My firm offers a free program, the College Business Plan, which calculates all of the input costs for you and your client – tuition and fees, housing, incidentals and every major line item. The program includes in-state and out of state tuitions, as well as the offsets, such as federal, state and institutional grants. We sum everything and show you if you’ll need student loans to get to the finish line. Then we provide you with a pro forma income statement that you can share with your client. This shows the earnings their child will have upon graduation, with all of the living expenses required for the specified region of the country. It includes everything, state and local taxes, healthcare, transportation – all of it. We’ve done the math. Yes, it also includes the 529 number for the family. And it’s free.

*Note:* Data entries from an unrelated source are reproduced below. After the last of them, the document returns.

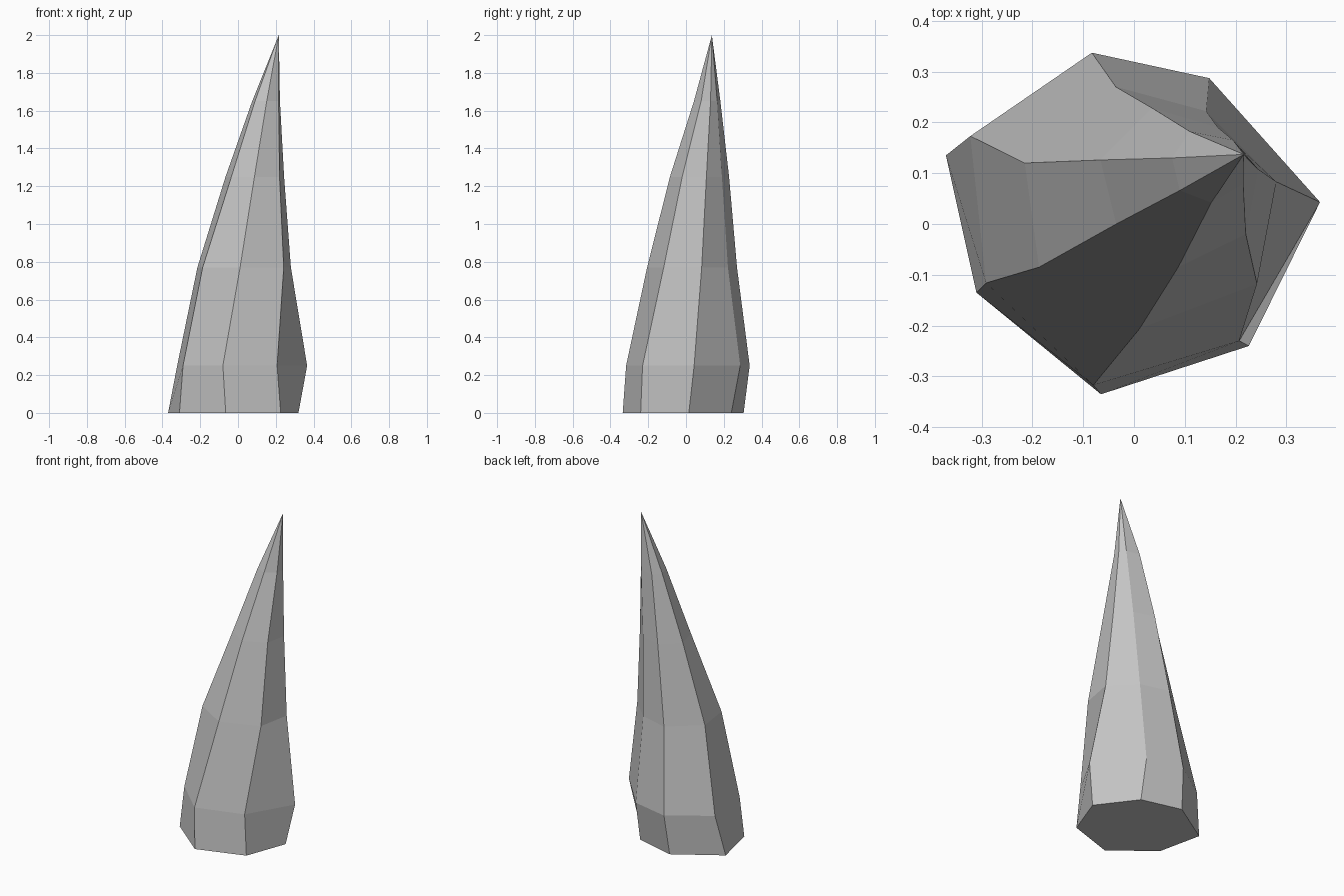
import bpy
import bmesh

default = bpy.data.objects.get("Cube")
if default:
    bpy.data.objects.remove(default, do_unlink=True)


def make_material(name, color):
    material = bpy.data.materials.new(name)
    material.use_nodes = True
    material.diffuse_color = color
    material.node_tree.nodes["Principled BSDF"].inputs["Base Color"].default_value = color
    return material


# Irregular seven-sided cross-sections, counter-clockwise from the +x side
sections = [
    (0.0, [(.32, .015), (.15, .24), (-.1, .305), (-.37, .135),
           (-.31, -.135), (-.065, -.335), (.226, -.24)]),
    (0.25, [(.366, .043), (.148, .287), (-.083, .337), (-.322, .173),
            (-.291, -.116), (-.08, -.317), (.207, -.23)]),
    (0.77, [(.28, .083), (.142, .222), (-.036, .27), (-.215, .12),
            (-.187, -.085), (.011, -.206), (.242, -.118)]),
    (1.25, [(.244, .108), (.165, .19), (.036, .228), (-.066, .126),
            (-.035, 0), (.087, -.085), (.22, -.02)]),
    (1.65, [(.222, .13), (.195, .165), (.11, .182), (.075, .13),
            (.09, .066), (.152, .042), (.215, .08)]),
]
tip_position = (.216, .137, 2)


def loft_to_tip(name, rings, tip, material):
    """Bridge stacked rings into a closed, flat-faced spike."""
    bm = bmesh.new()
    loops = [[bm.verts.new((x, y, z)) for x, y in ring] for z, ring in rings]
    sides = len(loops[0])
    bm.faces.new(list(reversed(loops[0])))
    for lower, upper in zip(loops, loops[1:]):
        for i in range(sides):
            j = (i + 1) % sides
            bm.faces.new((lower[i], lower[j], upper[j], upper[i]))
    apex = bm.verts.new(tip)
    for i in range(sides):
        bm.faces.new((loops[-1][i], loops[-1][(i + 1) % sides], apex))
    bmesh.ops.recalc_face_normals(bm, faces=bm.faces)
    mesh = bpy.data.meshes.new(name)
    bm.to_mesh(mesh)
    bm.free()
    mesh.materials.append(material)
    obj = bpy.data.objects.new(name, mesh)
    bpy.context.collection.objects.link(obj)
    return obj


# Leaning rock spike
stone = make_material("stone_grey", (.55, .55, .55, 1))
loft_to_tip("rock_spike", sections, tip_position, stone)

If your client’s kid is a bit of a slacker and may require six years to graduate, the College Business Plan offers all of the same data and it’s dumped into an income statement format in an Excel worksheet. It shows all of the same assumptions, modeled on graduation terms of four, five and six years. The incentives to not be a slacker are…sobering. The Excel output is $10.
The bottom line of college financial planning
A 529 plan or ESA provides such good opportunities for accumulating savings for college and putting away income, tax deferred, that they can’t be overlooked. Not knowing how much to save for college is a blind spot, even when families are on the verge of choosing a college. Putting too much into a college savings plan isn’t a good strategy for deferring taxes, as you’ll incur a 10% penalty on withdrawals that are not used for education. Having a realistic 529 number is a key component of a good college financial plan.
The 529 number that a family needs as their savings goal is a great target for them to work towards. As an advisor, you’re providing the family with a value-added service by putting forth that 529 number. Just as importantly, in getting to that 529 number, you’re building a realistic financial plan for college for the family. It is a financial plan that you can implement, maintain and update, as the student goes through college and works toward opening their own investment account with you.
This article has been submitted by Educate To Career (ETC) co-founders, Paul Hill and Michael Havis. ETC is a nonprofit, specializing in providing college planning programs and data to over 1,000,000 families, financial advisors, and campus career centers each year. We are the leading vendor of actuarial analysis of college outcomes data to student lenders. Our charter is to help young people get an affordable education, leading to a real job, with no student debt.
Read more articles by Paul Hill